▶ [EXERCISE INSTRUCTIONS]: Print, exactly as they appear in the listing below, the lines from the line with "from mathutils import Matrix" to the line with "bpy.ops.object.shade_smooth_by_angle(angle=math.radians(30))", with both end lines kept.

▶ [PROVIDED ENTRIES]:
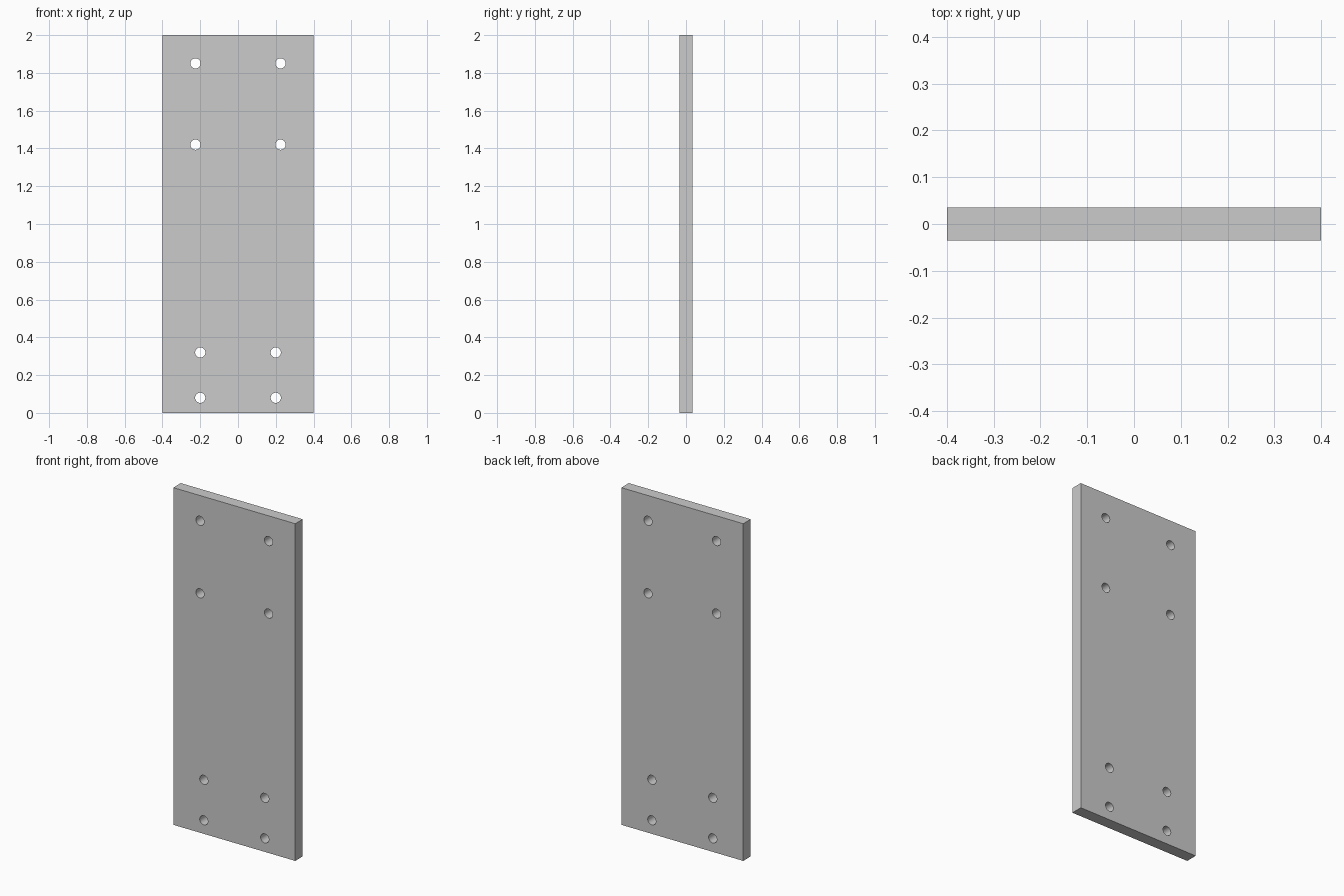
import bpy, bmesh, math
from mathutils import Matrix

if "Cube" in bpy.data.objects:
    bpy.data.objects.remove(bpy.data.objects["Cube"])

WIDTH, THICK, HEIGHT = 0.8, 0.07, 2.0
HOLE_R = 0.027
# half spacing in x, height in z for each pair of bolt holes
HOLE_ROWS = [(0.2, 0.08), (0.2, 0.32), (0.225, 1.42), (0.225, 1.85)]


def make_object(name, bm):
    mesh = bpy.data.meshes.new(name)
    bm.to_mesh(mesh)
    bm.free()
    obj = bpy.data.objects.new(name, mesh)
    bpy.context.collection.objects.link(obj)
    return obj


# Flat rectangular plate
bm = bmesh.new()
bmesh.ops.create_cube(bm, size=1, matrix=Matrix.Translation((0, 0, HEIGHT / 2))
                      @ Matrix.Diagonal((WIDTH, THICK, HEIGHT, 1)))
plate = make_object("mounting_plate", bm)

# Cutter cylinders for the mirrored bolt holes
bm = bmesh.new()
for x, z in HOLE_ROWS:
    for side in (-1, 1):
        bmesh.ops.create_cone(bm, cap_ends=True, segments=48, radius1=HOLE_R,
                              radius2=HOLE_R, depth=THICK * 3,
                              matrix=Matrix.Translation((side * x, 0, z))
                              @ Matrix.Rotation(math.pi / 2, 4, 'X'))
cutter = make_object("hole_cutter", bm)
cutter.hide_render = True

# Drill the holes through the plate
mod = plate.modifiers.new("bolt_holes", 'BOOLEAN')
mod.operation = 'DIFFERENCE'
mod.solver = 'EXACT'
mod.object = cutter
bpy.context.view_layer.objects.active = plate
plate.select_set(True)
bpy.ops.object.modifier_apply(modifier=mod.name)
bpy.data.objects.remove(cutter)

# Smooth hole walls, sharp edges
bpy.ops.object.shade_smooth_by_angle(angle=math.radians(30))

---

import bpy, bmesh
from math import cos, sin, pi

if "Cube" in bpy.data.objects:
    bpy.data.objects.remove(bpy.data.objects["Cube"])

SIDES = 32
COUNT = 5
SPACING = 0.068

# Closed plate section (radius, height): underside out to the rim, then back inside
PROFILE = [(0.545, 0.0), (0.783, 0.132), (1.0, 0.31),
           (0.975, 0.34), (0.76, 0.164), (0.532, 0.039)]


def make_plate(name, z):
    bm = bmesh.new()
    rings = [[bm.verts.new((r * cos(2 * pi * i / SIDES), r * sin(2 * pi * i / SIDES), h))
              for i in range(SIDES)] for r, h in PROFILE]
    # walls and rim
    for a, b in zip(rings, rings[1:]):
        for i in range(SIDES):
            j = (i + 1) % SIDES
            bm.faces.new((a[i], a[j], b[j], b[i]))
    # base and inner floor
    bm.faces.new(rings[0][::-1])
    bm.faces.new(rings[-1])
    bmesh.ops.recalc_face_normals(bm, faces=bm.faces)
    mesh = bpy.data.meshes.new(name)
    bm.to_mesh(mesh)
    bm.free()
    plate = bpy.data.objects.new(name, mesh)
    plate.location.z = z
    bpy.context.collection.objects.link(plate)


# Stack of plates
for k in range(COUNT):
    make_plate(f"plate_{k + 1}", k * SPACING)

▶ [YOUR SOLUTION]:
from mathutils import Matrix

if "Cube" in bpy.data.objects:
    bpy.data.objects.remove(bpy.data.objects["Cube"])

WIDTH, THICK, HEIGHT = 0.8, 0.07, 2.0
HOLE_R = 0.027
# half spacing in x, height in z for each pair of bolt holes
HOLE_ROWS = [(0.2, 0.08), (0.2, 0.32), (0.225, 1.42), (0.225, 1.85)]


def make_object(name, bm):
    mesh = bpy.data.meshes.new(name)
    bm.to_mesh(mesh)
    bm.free()
    obj = bpy.data.objects.new(name, mesh)
    bpy.context.collection.objects.link(obj)
    return obj


# Flat rectangular plate
bm = bmesh.new()
bmesh.ops.create_cube(bm, size=1, matrix=Matrix.Translation((0, 0, HEIGHT / 2))
                      @ Matrix.Diagonal((WIDTH, THICK, HEIGHT, 1)))
plate = make_object("mounting_plate", bm)

# Cutter cylinders for the mirrored bolt holes
bm = bmesh.new()
for x, z in HOLE_ROWS:
    for side in (-1, 1):
        bmesh.ops.create_cone(bm, cap_ends=True, segments=48, radius1=HOLE_R,
                              radius2=HOLE_R, depth=THICK * 3,
                              matrix=Matrix.Translation((side * x, 0, z))
                              @ Matrix.Rotation(math.pi / 2, 4, 'X'))
cutter = make_object("hole_cutter", bm)
cutter.hide_render = True

# Drill the holes through the plate
mod = plate.modifiers.new("bolt_holes", 'BOOLEAN')
mod.operation = 'DIFFERENCE'
mod.solver = 'EXACT'
mod.object = cutter
bpy.context.view_layer.objects.active = plate
plate.select_set(True)
bpy.ops.object.modifier_apply(modifier=mod.name)
bpy.data.objects.remove(cutter)

# Smooth hole walls, sharp edges
bpy.ops.object.shade_smooth_by_angle(angle=math.radians(30))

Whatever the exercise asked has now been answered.